- [Requirement]:
Range to output from the entries below: the line containing "bpy.ops.object.shade_smooth_by_angle(angle=math.radians(30))" through the line containing "XC + 0.128))". Set it down exactly, ends included, nothing else.

====== Extracted entries

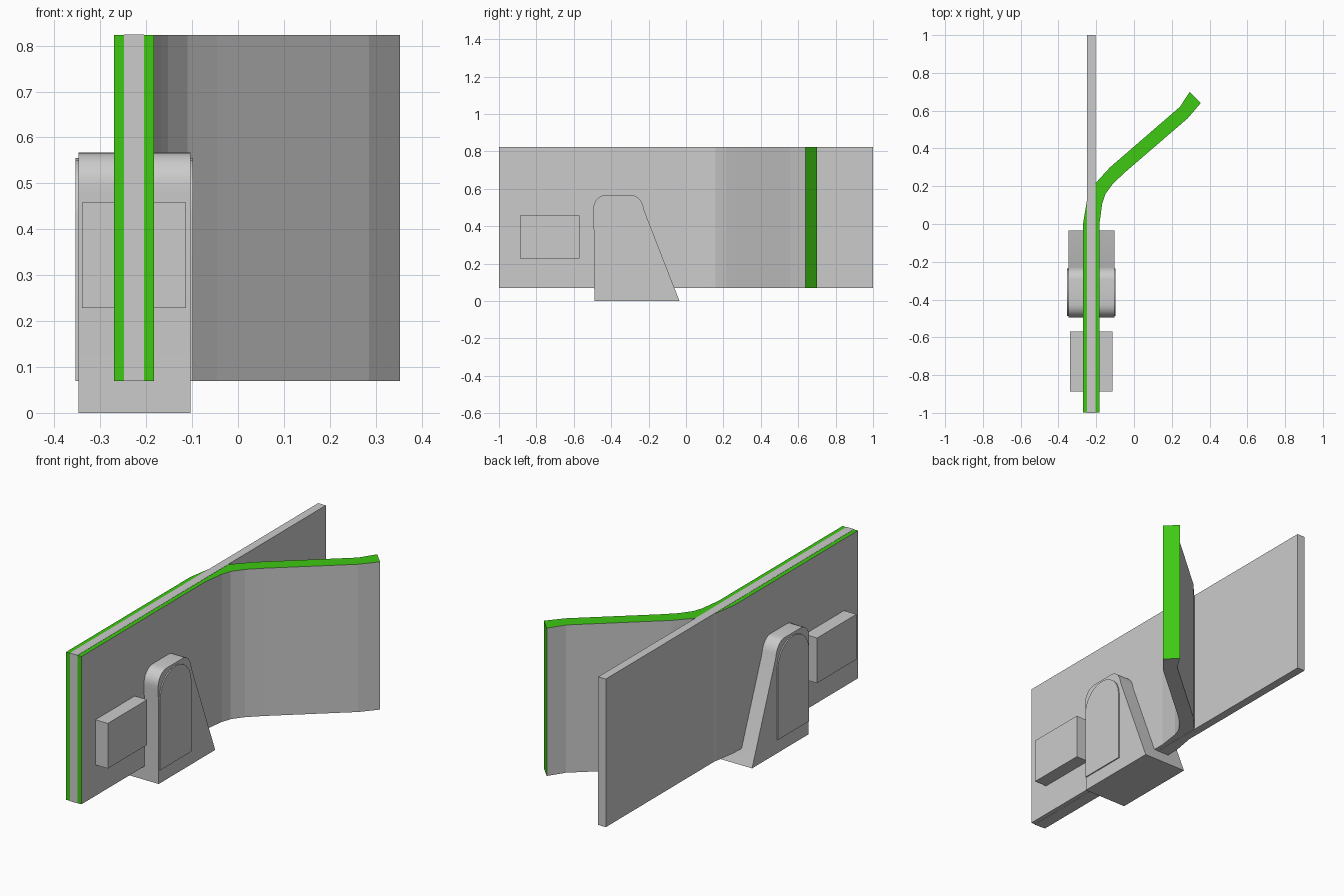
import bpy, bmesh, math

if "Cube" in bpy.data.objects:
    bpy.data.objects.remove(bpy.data.objects["Cube"])

XC = -0.226  # centre plane of the stand and straight board


def prism(name, pts, to3d, lo, hi):
    """Extrude a closed 2D profile between lo and hi."""
    bm = bmesh.new()
    a = [bm.verts.new(to3d(p, lo)) for p in pts]
    b = [bm.verts.new(to3d(p, hi)) for p in pts]
    n = len(pts)
    bm.faces.new(a)
    bm.faces.new(b)
    for i in range(n):
        j = (i + 1) % n
        bm.faces.new((a[i], a[j], b[j], b[i]))
    bmesh.ops.recalc_face_normals(bm, faces=bm.faces)
    me = bpy.data.meshes.new(name)
    bm.to_mesh(me)
    bm.free()
    ob = bpy.data.objects.new(name, me)
    bpy.context.collection.objects.link(ob)
    return ob


def side(p, x):   # profile in y, z extruded along x
    return (x, p[0], p[1])


def plan(p, z):   # profile in x, y extruded along z
    return (p[0], p[1], z)


def arc(cy, cz, ry, rz, a0, a1, n):
    return [(cy + ry * math.cos(math.radians(a0 + (a1 - a0) * i / n)),
             cz + rz * math.sin(math.radians(a0 + (a1 - a0) * i / n))) for i in range(n + 1)]


def box(name, x0, x1, y0, y1, z0, z1):
    return prism(name, [(x0, y0), (x1, y0), (x1, y1), (x0, y1)], plan, z0, z1)


def smooth(ob):
    bpy.ops.object.select_all(action='DESELECT')
    ob.select_set(True)
    bpy.context.view_layer.objects.active = ob
    bpy.ops.object.shade_smooth_by_angle(angle=math.radians(30))


# Straight board, a hair proud of the bent one where they overlap
box("straight_board", -0.248, -0.205, -1.0, 1.0, 0.069, 0.824)

# Bent board: right outline forwards, left outline back
right = [(-0.183, -0.999), (-0.183, 0.0), (-0.168, 0.11), (-0.152, 0.158),
         (-0.11, 0.215), (-0.046, 0.275), (0.285, 0.56), (0.353, 0.64)]
left = [(-0.27, -0.999), (-0.27, 0.0), (-0.25, 0.12), (-0.235, 0.165),
        (-0.2, 0.22), (-0.127, 0.30), (0.243, 0.62), (0.295, 0.70)]
bent = prism("bent_board", right + left[::-1], plan, 0.07, 0.823)

# Green top and end edges, grey sides and underside
green = bpy.data.materials.new("green_edge")
green.diffuse_color = (0.05, 0.58, 0.007, 1)
green.use_nodes = True
green.node_tree.nodes["Principled BSDF"].inputs["Base Color"].default_value = green.diffuse_color
grey = bpy.data.materials.new("grey_board")
grey.diffuse_color = (0.8, 0.8, 0.8, 1)
grey.use_nodes = True
grey.node_tree.nodes["Principled BSDF"].inputs["Base Color"].default_value = grey.diffuse_color
bent.data.materials.append(grey)
bent.data.materials.append(green)
for f in bent.data.polygons:
    tip = f.center.y > 0.64 and abs(f.normal.z) < 0.5 and f.normal.x > 0.5 and f.normal.y > 0.5
    if f.normal.z > 0.5 or f.normal.y < -0.95 or tip:
        f.material_index = 1

# Wedge stand with rounded top and a slight bulge at the front
wedge = [(-0.49, 0.0), (-0.035, 0.0), (-0.225, 0.488)]
wedge += arc(-0.295, 0.477, 0.07, 0.09, 20, 90, 6)
wedge += arc(-0.425, 0.497, 0.07, 0.07, 90, 180, 6)
wedge += [(-0.494, 0.475)]
smooth(prism("wedge_stand", wedge, side, XC - 0.122, XC + 0.122))

# Arched panels standing slightly proud on both sides of the stand
arch = [(-0.487, 0.07), (-0.235, 0.07)] + arc(-0.361, 0.43, 0.126, 0.125, 0, 180, 12)
smooth(prism("arched_panel", arch, side, XC - 0.128, XC + 0.128))

# Block through the boards
box("side_block", -0.34, -0.113, -0.887, -0.57, 0.228, 0.458)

============

- [Task result]:
    bpy.ops.object.shade_smooth_by_angle(angle=math.radians(30))


# Straight board, a hair proud of the bent one where they overlap
box("straight_board", -0.248, -0.205, -1.0, 1.0, 0.069, 0.824)

# Bent board: right outline forwards, left outline back
right = [(-0.183, -0.999), (-0.183, 0.0), (-0.168, 0.11), (-0.152, 0.158),
         (-0.11, 0.215), (-0.046, 0.275), (0.285, 0.56), (0.353, 0.64)]
left = [(-0.27, -0.999), (-0.27, 0.0), (-0.25, 0.12), (-0.235, 0.165),
        (-0.2, 0.22), (-0.127, 0.30), (0.243, 0.62), (0.295, 0.70)]
bent = prism("bent_board", right + left[::-1], plan, 0.07, 0.823)

# Green top and end edges, grey sides and underside
green = bpy.data.materials.new("green_edge")
green.diffuse_color = (0.05, 0.58, 0.007, 1)
green.use_nodes = True
green.node_tree.nodes["Principled BSDF"].inputs["Base Color"].default_value = green.diffuse_color
grey = bpy.data.materials.new("grey_board")
grey.diffuse_color = (0.8, 0.8, 0.8, 1)
grey.use_nodes = True
grey.node_tree.nodes["Principled BSDF"].inputs["Base Color"].default_value = grey.diffuse_color
bent.data.materials.append(grey)
bent.data.materials.append(green)
for f in bent.data.polygons:
    tip = f.center.y > 0.64 and abs(f.normal.z) < 0.5 and f.normal.x > 0.5 and f.normal.y > 0.5
    if f.normal.z > 0.5 or f.normal.y < -0.95 or tip:
        f.material_index = 1

# Wedge stand with rounded top and a slight bulge at the front
wedge = [(-0.49, 0.0), (-0.035, 0.0), (-0.225, 0.488)]
wedge += arc(-0.295, 0.477, 0.07, 0.09, 20, 90, 6)
wedge += arc(-0.425, 0.497, 0.07, 0.07, 90, 180, 6)
wedge += [(-0.494, 0.475)]
smooth(prism("wedge_stand", wedge, side, XC - 0.122, XC + 0.122))

# Arched panels standing slightly proud on both sides of the stand
arch = [(-0.487, 0.07), (-0.235, 0.07)] + arc(-0.361, 0.43, 0.126, 0.125, 0, 180, 12)
smooth(prism("arched_panel", arch, side, XC - 0.128, XC + 0.128))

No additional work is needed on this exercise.